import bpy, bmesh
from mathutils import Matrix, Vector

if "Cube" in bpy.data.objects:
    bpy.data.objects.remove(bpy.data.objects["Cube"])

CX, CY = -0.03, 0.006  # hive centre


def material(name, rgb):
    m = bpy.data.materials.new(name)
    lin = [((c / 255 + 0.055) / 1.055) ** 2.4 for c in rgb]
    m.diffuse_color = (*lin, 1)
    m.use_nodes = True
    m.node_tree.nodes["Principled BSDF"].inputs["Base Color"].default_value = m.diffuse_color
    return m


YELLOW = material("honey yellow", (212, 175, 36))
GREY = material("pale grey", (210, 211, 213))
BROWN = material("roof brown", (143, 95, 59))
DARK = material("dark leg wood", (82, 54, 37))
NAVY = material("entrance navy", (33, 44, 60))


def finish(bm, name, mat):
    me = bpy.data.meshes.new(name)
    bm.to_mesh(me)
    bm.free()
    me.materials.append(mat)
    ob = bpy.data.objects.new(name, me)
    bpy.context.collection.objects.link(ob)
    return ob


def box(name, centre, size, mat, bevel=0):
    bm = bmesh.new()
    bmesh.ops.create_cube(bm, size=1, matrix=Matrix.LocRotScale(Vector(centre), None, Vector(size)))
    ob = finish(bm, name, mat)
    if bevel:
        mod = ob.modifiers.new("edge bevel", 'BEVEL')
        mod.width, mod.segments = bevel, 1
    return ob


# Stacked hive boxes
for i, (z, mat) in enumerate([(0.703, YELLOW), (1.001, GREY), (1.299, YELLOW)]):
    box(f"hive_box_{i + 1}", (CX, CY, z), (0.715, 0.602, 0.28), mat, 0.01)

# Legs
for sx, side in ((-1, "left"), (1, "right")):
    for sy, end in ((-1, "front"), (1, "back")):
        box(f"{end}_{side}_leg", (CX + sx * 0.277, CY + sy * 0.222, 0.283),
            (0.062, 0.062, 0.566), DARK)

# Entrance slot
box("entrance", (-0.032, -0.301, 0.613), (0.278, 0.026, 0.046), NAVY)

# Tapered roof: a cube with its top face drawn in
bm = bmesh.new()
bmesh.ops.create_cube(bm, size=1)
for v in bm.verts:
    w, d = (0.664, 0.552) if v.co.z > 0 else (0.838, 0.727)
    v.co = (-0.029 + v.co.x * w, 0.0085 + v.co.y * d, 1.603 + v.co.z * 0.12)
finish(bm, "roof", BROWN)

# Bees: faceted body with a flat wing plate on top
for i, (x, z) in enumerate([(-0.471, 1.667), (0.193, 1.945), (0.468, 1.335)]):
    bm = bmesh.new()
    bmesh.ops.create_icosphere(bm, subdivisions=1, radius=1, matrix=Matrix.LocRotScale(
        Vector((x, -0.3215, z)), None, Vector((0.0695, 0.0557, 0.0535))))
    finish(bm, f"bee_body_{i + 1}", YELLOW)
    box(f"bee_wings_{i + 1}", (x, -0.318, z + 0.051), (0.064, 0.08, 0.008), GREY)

==================================================

_TASK GOAL_
Repeat every entry exactly, please.

_COMPLETED EXERCISE_
import bpy, bmesh
from mathutils import Matrix, Vector

if "Cube" in bpy.data.objects:
    bpy.data.objects.remove(bpy.data.objects["Cube"])

CX, CY = -0.03, 0.006  # hive centre


def material(name, rgb):
    m = bpy.data.materials.new(name)
    lin = [((c / 255 + 0.055) / 1.055) ** 2.4 for c in rgb]
    m.diffuse_color = (*lin, 1)
    m.use_nodes = True
    m.node_tree.nodes["Principled BSDF"].inputs["Base Color"].default_value = m.diffuse_color
    return m


YELLOW = material("honey yellow", (212, 175, 36))
GREY = material("pale grey", (210, 211, 213))
BROWN = material("roof brown", (143, 95, 59))
DARK = material("dark leg wood", (82, 54, 37))
NAVY = material("entrance navy", (33, 44, 60))


def finish(bm, name, mat):
    me = bpy.data.meshes.new(name)
    bm.to_mesh(me)
    bm.free()
    me.materials.append(mat)
    ob = bpy.data.objects.new(name, me)
    bpy.context.collection.objects.link(ob)
    return ob


def box(name, centre, size, mat, bevel=0):
    bm = bmesh.new()
    bmesh.ops.create_cube(bm, size=1, matrix=Matrix.LocRotScale(Vector(centre), None, Vector(size)))
    ob = finish(bm, name, mat)
    if bevel:
        mod = ob.modifiers.new("edge bevel", 'BEVEL')
        mod.width, mod.segments = bevel, 1
    return ob


# Stacked hive boxes
for i, (z, mat) in enumerate([(0.703, YELLOW), (1.001, GREY), (1.299, YELLOW)]):
    box(f"hive_box_{i + 1}", (CX, CY, z), (0.715, 0.602, 0.28), mat, 0.01)

# Legs
for sx, side in ((-1, "left"), (1, "right")):
    for sy, end in ((-1, "front"), (1, "back")):
        box(f"{end}_{side}_leg", (CX + sx * 0.277, CY + sy * 0.222, 0.283),
            (0.062, 0.062, 0.566), DARK)

# Entrance slot
box("entrance", (-0.032, -0.301, 0.613), (0.278, 0.026, 0.046), NAVY)

# Tapered roof: a cube with its top face drawn in
bm = bmesh.new()
bmesh.ops.create_cube(bm, size=1)
for v in bm.verts:
    w, d = (0.664, 0.552) if v.co.z > 0 else (0.838, 0.727)
    v.co = (-0.029 + v.co.x * w, 0.0085 + v.co.y * d, 1.603 + v.co.z * 0.12)
finish(bm, "roof", BROWN)

# Bees: faceted body with a flat wing plate on top
for i, (x, z) in enumerate([(-0.471, 1.667), (0.193, 1.945), (0.468, 1.335)]):
    bm = bmesh.new()
    bmesh.ops.create_icosphere(bm, subdivisions=1, radius=1, matrix=Matrix.LocRotScale(
        Vector((x, -0.3215, z)), None, Vector((0.0695, 0.0557, 0.0535))))
    finish(bm, f"bee_body_{i + 1}", YELLOW)
    box(f"bee_wings_{i + 1}", (x, -0.318, z + 0.051), (0.064, 0.08, 0.008), GREY)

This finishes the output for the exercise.